Work to complete:
If a line in the entries below includes the string "data", copy it out.
========================================================================
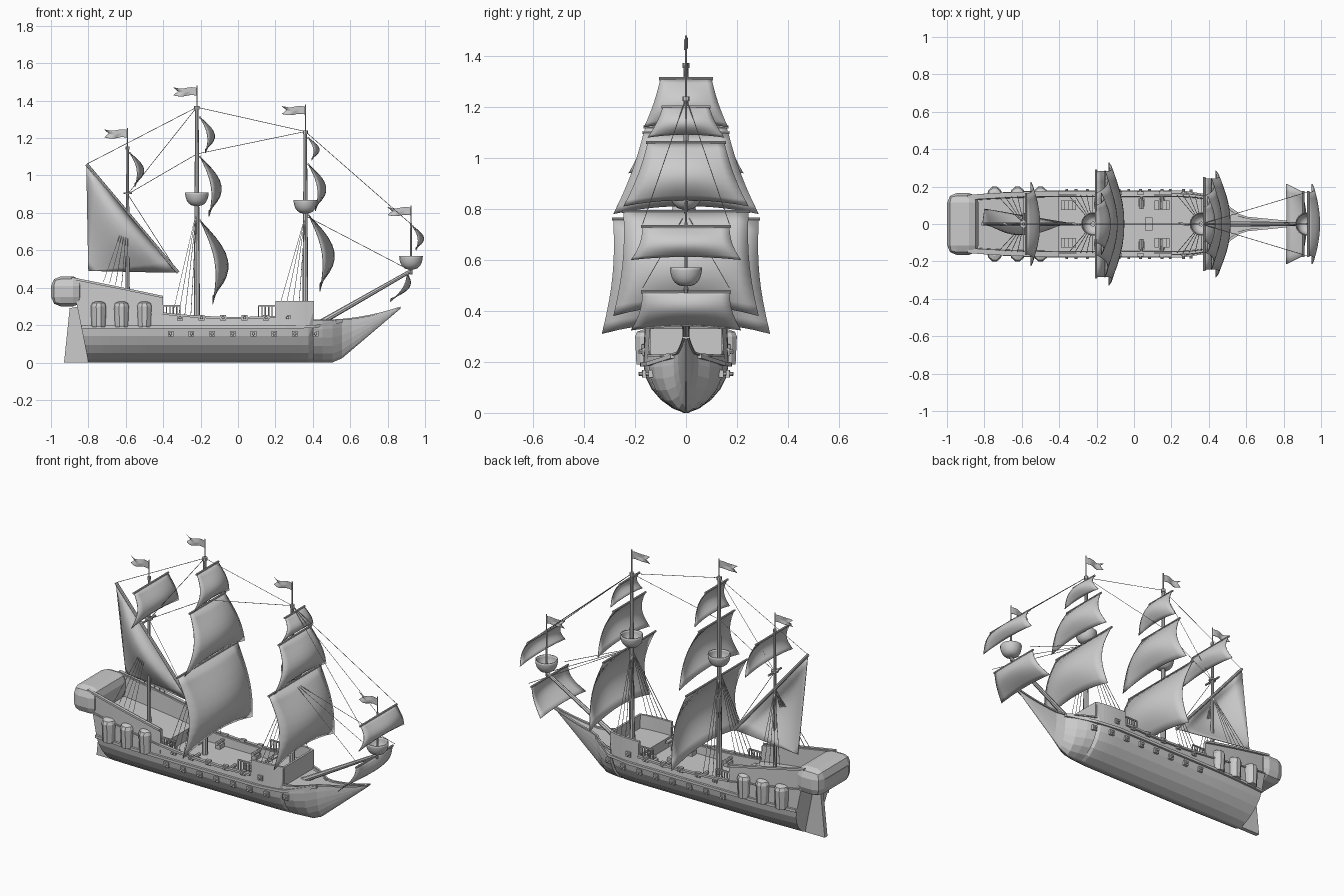
import bpy, bmesh
from math import sin, cos, pi
from mathutils import Vector, Matrix

default_cube = bpy.data.objects.get("Cube")
if default_cube:
    bpy.data.objects.remove(default_cube)

grey = bpy.data.materials.new("plain grey")
grey.use_nodes = True
grey.diffuse_color = (0.6, 0.6, 0.6, 1)
grey.node_tree.nodes["Principled BSDF"].inputs["Base Color"].default_value = grey.diffuse_color


def finish(name, bm, smooth=False, thickness=None):
    bmesh.ops.remove_doubles(bm, verts=bm.verts, dist=0.0002)
    bmesh.ops.recalc_face_normals(bm, faces=bm.faces)
    for face in bm.faces:
        face.smooth = smooth
    mesh = bpy.data.meshes.new(name)
    bm.to_mesh(mesh)
    bm.free()
    mesh.materials.append(grey)
    part = bpy.data.objects.new(name, mesh)
    bpy.context.collection.objects.link(part)
    if thickness:
        solid = part.modifiers.new("thickness", "SOLIDIFY")
        solid.thickness, solid.offset = thickness, 0


def loft(name, rings):
    # Closed solid through a row of cross-sections
    bm = bmesh.new()
    rows = [[bm.verts.new(point) for point in ring] for ring in rings]
    for near, far in zip(rows, rows[1:]):
        for i in range(len(near)):
            bm.faces.new((near[i - 1], near[i], far[i], far[i - 1]))
    bm.faces.new(rows[0])
    bm.faces.new(rows[-1])
    finish(name, bm)


def surface(name, shape, columns=10, lines=10, thickness=0.004):
    # Thin smooth sheet from a function of two fractions
    bm = bmesh.new()
    rows = [[bm.verts.new(shape(u / columns, v / lines)) for u in range(columns + 1)]
            for v in range(lines + 1)]
    for upper, lower in zip(rows, rows[1:]):
        for i in range(columns):
            bm.faces.new((upper[i], upper[i + 1], lower[i + 1], lower[i]))
    finish(name, bm, True, thickness)


def rod(name, start, end, radius, taper=1, sides=8):
    start, end = Vector(start), Vector(end)
    span = end - start
    place = Matrix.Translation((start + end) / 2) @ span.to_track_quat("Z", "Y").to_matrix().to_4x4()
    bm = bmesh.new()
    bmesh.ops.create_cone(bm, cap_ends=True, segments=sides, radius1=radius,
                          radius2=radius * taper, depth=span.length, matrix=place)
    finish(name, bm)


def box(name, centre, size, bevel=None):
    bm = bmesh.new()
    bmesh.ops.create_cube(bm, size=1, matrix=Matrix.LocRotScale(Vector(centre), None, Vector(size)))
    if bevel:
        bmesh.ops.bevel(bm, geom=bm.edges[:], offset=bevel, segments=2, affect="EDGES", profile=0.5)
    finish(name, bm)


# Hull lines
STERN, STERN_BREAK, FORE_BREAK, FORE_END, BEAK = -0.8, -0.4, 0.2, 0.4, 0.87
FULL_BEAM, WALE, FORE_DECK = 0.167, 0.19, 0.25


def aft(x):
    return max(0, STERN_BREAK - x)


def beam(x):
    taper = max(0, (x - FORE_BREAK) / FORE_END)
    body = FULL_BEAM * (1 - taper ** 3) - 0.13 * aft(x) ** 2
    return max(body, 0.1 * (0.92 - x)) if x > 0 else body


def keel(x):
    return max(0, 0.85 * (x - 0.53))


def stern_top(x):
    return 0.25 - x / 4


def stern_deck(x):
    return WALE - x / 6


def waist_top(x):
    return 0.238 + 0.15 * x * x


def waist_deck(x):
    return WALE


def fore_top(x):
    return 0.33


def fore_deck(x):
    return FORE_DECK


def beak_top(x):
    return 0.225 + FORE_END * (x - FORE_END - 0.05) ** 2


def beak_deck(x):
    return beak_top(x) - 0.012 * (1 - x)


def wale_height(x):
    return WALE + max(0, x - FORE_END) / 5


def spread(start, end, count):
    return [start + (end - start) * i / (count - 1) for i in range(count)]


def rake(x, z):
    return x - z * aft(x) / 2


def section(x, top, deck):
    # Rounded bottom, upright bulwark and sunken deck
    wide, low = beam(x), keel(x)
    rise = WALE if x < FORE_END else 0.8 * (top - low)
    side = [(wide * max(sin(a), 0.04), low + rise * (1 - cos(a)) ** 0.8) for a in spread(0, pi / 2, 6)]
    side += [(wide * 0.97, top), (wide * 0.88, top), (wide * 0.86, deck)]
    outline = side + [(-y, z) for y, z in reversed(side)]
    return [(rake(x, z), y, z) for y, z in outline]


for name, start, end, top, deck in (("stern_hull", STERN, STERN_BREAK, stern_top, stern_deck),
                                    ("waist_hull", STERN_BREAK, FORE_BREAK, waist_top, waist_deck),
                                    ("forecastle_hull", FORE_BREAK, FORE_END, fore_top, fore_deck),
                                    ("beak_hull", FORE_END, BEAK, beak_top, beak_deck)):
    loft(name, [section(x, top(x), deck(x)) for x in spread(start, end, 10)])


def moulding(name, start, end, height, size=0.006):
    for side in (1, -1):
        loft(name, [[(rake(x, height(x)), side * (beam(x) * 0.98 + dy * size), height(x) + dz * size)
                     for dy, dz in ((-1, -1), (2, -1), (2, 1), (-1, 1))]
                    for x in spread(start, end, 10)])


moulding("wale", STERN, 0.56, wale_height, 0.008)
moulding("stern_rail", STERN, STERN_BREAK, stern_top)
moulding("stern_band", STERN, STERN_BREAK, stern_deck, 0.004)
moulding("waist_rail", STERN_BREAK, FORE_BREAK, waist_top)
moulding("beak_rail", FORE_END, BEAK, beak_top, 0.004)
box("forecastle_front", (FORE_END, 0, 0.27), (0.012, 0.28, 0.12))

# Stern cabin, window and rudder
box("stern_cabin", (-0.915, 0, 0.38), (FULL_BEAM, 0.33, 0.16), 0.05)
box("stern_window", (-0.999, 0, 0.38), (0.004, 0.22, 0.05))
loft("rudder", [[(-0.93, y, 0), (-0.9, y, 0.29), (-0.85, y, 0.3), (STERN, y, 0)]
                for y in (-0.013, 0.013)])

# Fittings repeated on both sides
for side in (1, -1):
    for x in spread(-0.745, -0.5, 3):
        loft("side_gallery", [[(x + 0.042 * scale * cos(a), side * (0.15 + 0.052 * scale * sin(a)), z)
                               for a in spread(0, pi, 6)]
                              for z, scale in ((WALE, 0.9), (0.3, 1), (0.318, 0.85), (0.326, 0.4))])
    for first, last, count, z in ((-0.31, 0.265, 6, 0.24), (-0.36, 0.415, 8, 0.153)):
        for x in spread(first, last, count):
            y = side * beam(x)
            box("gun_port", (x, y * 0.98, z), (0.03, 0.018, 0.03))
            rod("gun_barrel", (x, y, z), (x, y * 1.12, z), 0.009, 0.8)
    for x in (-0.2, 0.04, 0.15):
        box("gun_carriage", (x, side * 0.115, 0.2), (0.03, 0.045, 0.03))
        rod("deck_gun", (x, side * 0.08, 0.225), (x, side * 0.15, 0.225), 0.011, 0.8)
    for end, inward in ((STERN_BREAK, 1), (FORE_BREAK, -1)):
        far, y = end + inward * 0.09, side * 0.155
        box("balustrade_rail", ((end + far) / 2, y, 0.303), (0.09, 0.01, 0.007))
        for x in spread(end, far, 6):
            rod("baluster", (x, y, 0.23), (x, y, 0.303), 0.004, sides=6)
        for step in range(4):
            box("stair", (end + inward * 0.02 * (step + 1), side * 0.1, 0.24 - step * 0.015),
                (0.02, 0.05, 0.012))
box("hatch", (0.08, 0, 0.2), (0.04, 0.07, 0.03))


def square_sail(name, mast_x, top, top_half, bottom, bottom_half, lean=0.15):
    # Billowing sail hung under its yard
    drop = top - bottom
    depth = 0.025 + drop / 5

    def cloth(u, v):
        across = 2 * u - 1
        middle = 1 - across * across
        half = top_half + (bottom_half - top_half) * v - 0.07 * top_half * sin(pi * v)
        arch = drop * 0.1 * v ** 3 * middle
        push = depth * sin(pi * v) * (0.4 + 0.6 * middle)
        return mast_x + drop * lean * v + push, across * half, top - drop * v + arch

    surface(name + "_sail", cloth)
    reach = top_half + 0.006
    rod(name + "_yard", (mast_x, -reach, top), (mast_x, reach, top), 0.006)


def flag(name, x, top):
    def cloth(u, v):
        notch = 0.025 * u * (1 - abs(2 * v - 1))
        return x - 0.125 * u + notch, 0.01 * u * sin(7 * u), top - 0.042 * v + 0.004 * sin(7 * u)
    surface(name, cloth, thickness=0.002)


def lookout(name, x, z):
    def bowl(u, v):
        turn, rise = 2 * pi * u, pi / 2 * v
        radius = 0.06 * sin(rise) ** 0.7
        return x + radius * cos(turn), radius * sin(turn), z + 0.07 * (1 - cos(rise))
    surface(name, bowl, columns=16, thickness=0.006)


# Masts with flags; each sail hangs between neighbouring (height, half width) levels
heads = {}
for name, x, foot, head, pole, radius, levels in (
        ("main", -0.22, WALE, 1.365, 1.48, 0.017, ((1.31, 0.1), (1.1, 0.165), (0.76, 0.285), (0.29, 0.33))),
        ("fore", 0.36, FORE_DECK, 1.235, 1.38, 0.016, ((1.2, 0.09), (1.06, 0.15), (0.79, 0.245), (0.36, 0.285))),
        ("mizzen", -0.59, 0.28, 1.15, 1.255, 0.012, ((1.12, 0.16), (0.92, 0.225))),
        ("sprit", 0.925, 0.47, 0.74, 0.84, 0.007, ((0.73, 0.17), (0.58, 0.215)))):
    heads[name] = Vector((x, 0, head))
    rod(name + "_mast", (x, 0, foot), heads[name], radius, 0.55)
    rod(name + "_cap", (x, 0, head - 0.012), (x, 0, head + 0.006), radius * 0.85)
    rod(name + "_flagpole", heads[name], (x, 0, pole), 0.003, sides=6)
    flag(name + "_flag", x, pole - 0.012)
    for upper, lower in zip(levels, levels[1:]):
        square_sail(name, x + radius, upper[0], upper[1], lower[0] + 0.02, lower[1])
main, fore, mizzen, sprit = heads.values()
lookout("main_lookout", main.x, 0.84)
lookout("fore_lookout", fore.x, 0.8)
lookout("sprit_lookout", sprit.x, 0.5)

# Bowsprit with its hanging sail
tip = Vector((sprit.x, 0, 0.49))
rod("bowsprit", (FORE_END, 0, WALE), tip, 0.016, 0.6)
square_sail("bowsprit", 0.905, 0.475, 0.17, 0.325, 0.215, -0.6)

# Triangular aft sail on its slanted yard
peak, foot, clew = Vector((-0.81, 0, 1.06)), Vector((-0.32, 0, 0.48)), Vector((STERN, 0.08, 0.49))


def lateen(u, v):
    point = peak.lerp(foot, u).lerp(clew, v)
    point.y -= 0.1 * sin(pi * u) * sin(pi * v ** 0.6) * (1 - v)
    return point


surface("lateen_sail", lateen)
rod("lateen_yard", peak, foot, 0.009)
crosstree = Vector((mizzen.x, 0, 0.9))
arm = Vector((0, 0.06, 0))
rod("mizzen_crosstree", crosstree - arm, crosstree + arm, 0.006)
rod("mizzen_collar", crosstree, (mizzen.x, 0, 0.91), 0.022)


def rope(start, end):
    rod("rope", start, end, 0.0016, sides=4)


# Shrouds spread from each mast to the rails, then stays between masts
for mast, drop, rail in ((main, 0.55, waist_top), (fore, 0.45, fore_top), (mizzen, 0.35, stern_top)):
    start = mast - Vector((0, 0, drop))
    for x in spread(mast.x - 0.13, mast.x, 5):
        for side in (1, -1):
            rope(start, (x, side * beam(x) * 0.92, rail(x)))
low_fore = fore - Vector((0, 0, 0.45))
low_main = main - Vector((0, 0, 0.25))
for start, end in ((main, fore), (peak, main), (low_main, fore), (low_main, crosstree), (main, crosstree),
                   (crosstree, foot), (fore, sprit), (low_fore, tip)):
    rope(start, end)
for y in (-0.17, 0.17):
    rope(fore, (sprit.x, y, sprit.z))
    rope(low_fore, (tip.x, y, tip.z))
========================================================================
Exercise output:
default_cube = bpy.data.objects.get("Cube")
    bpy.data.objects.remove(default_cube)
grey = bpy.data.materials.new("plain grey")
    mesh = bpy.data.meshes.new(name)
    part = bpy.data.objects.new(name, mesh)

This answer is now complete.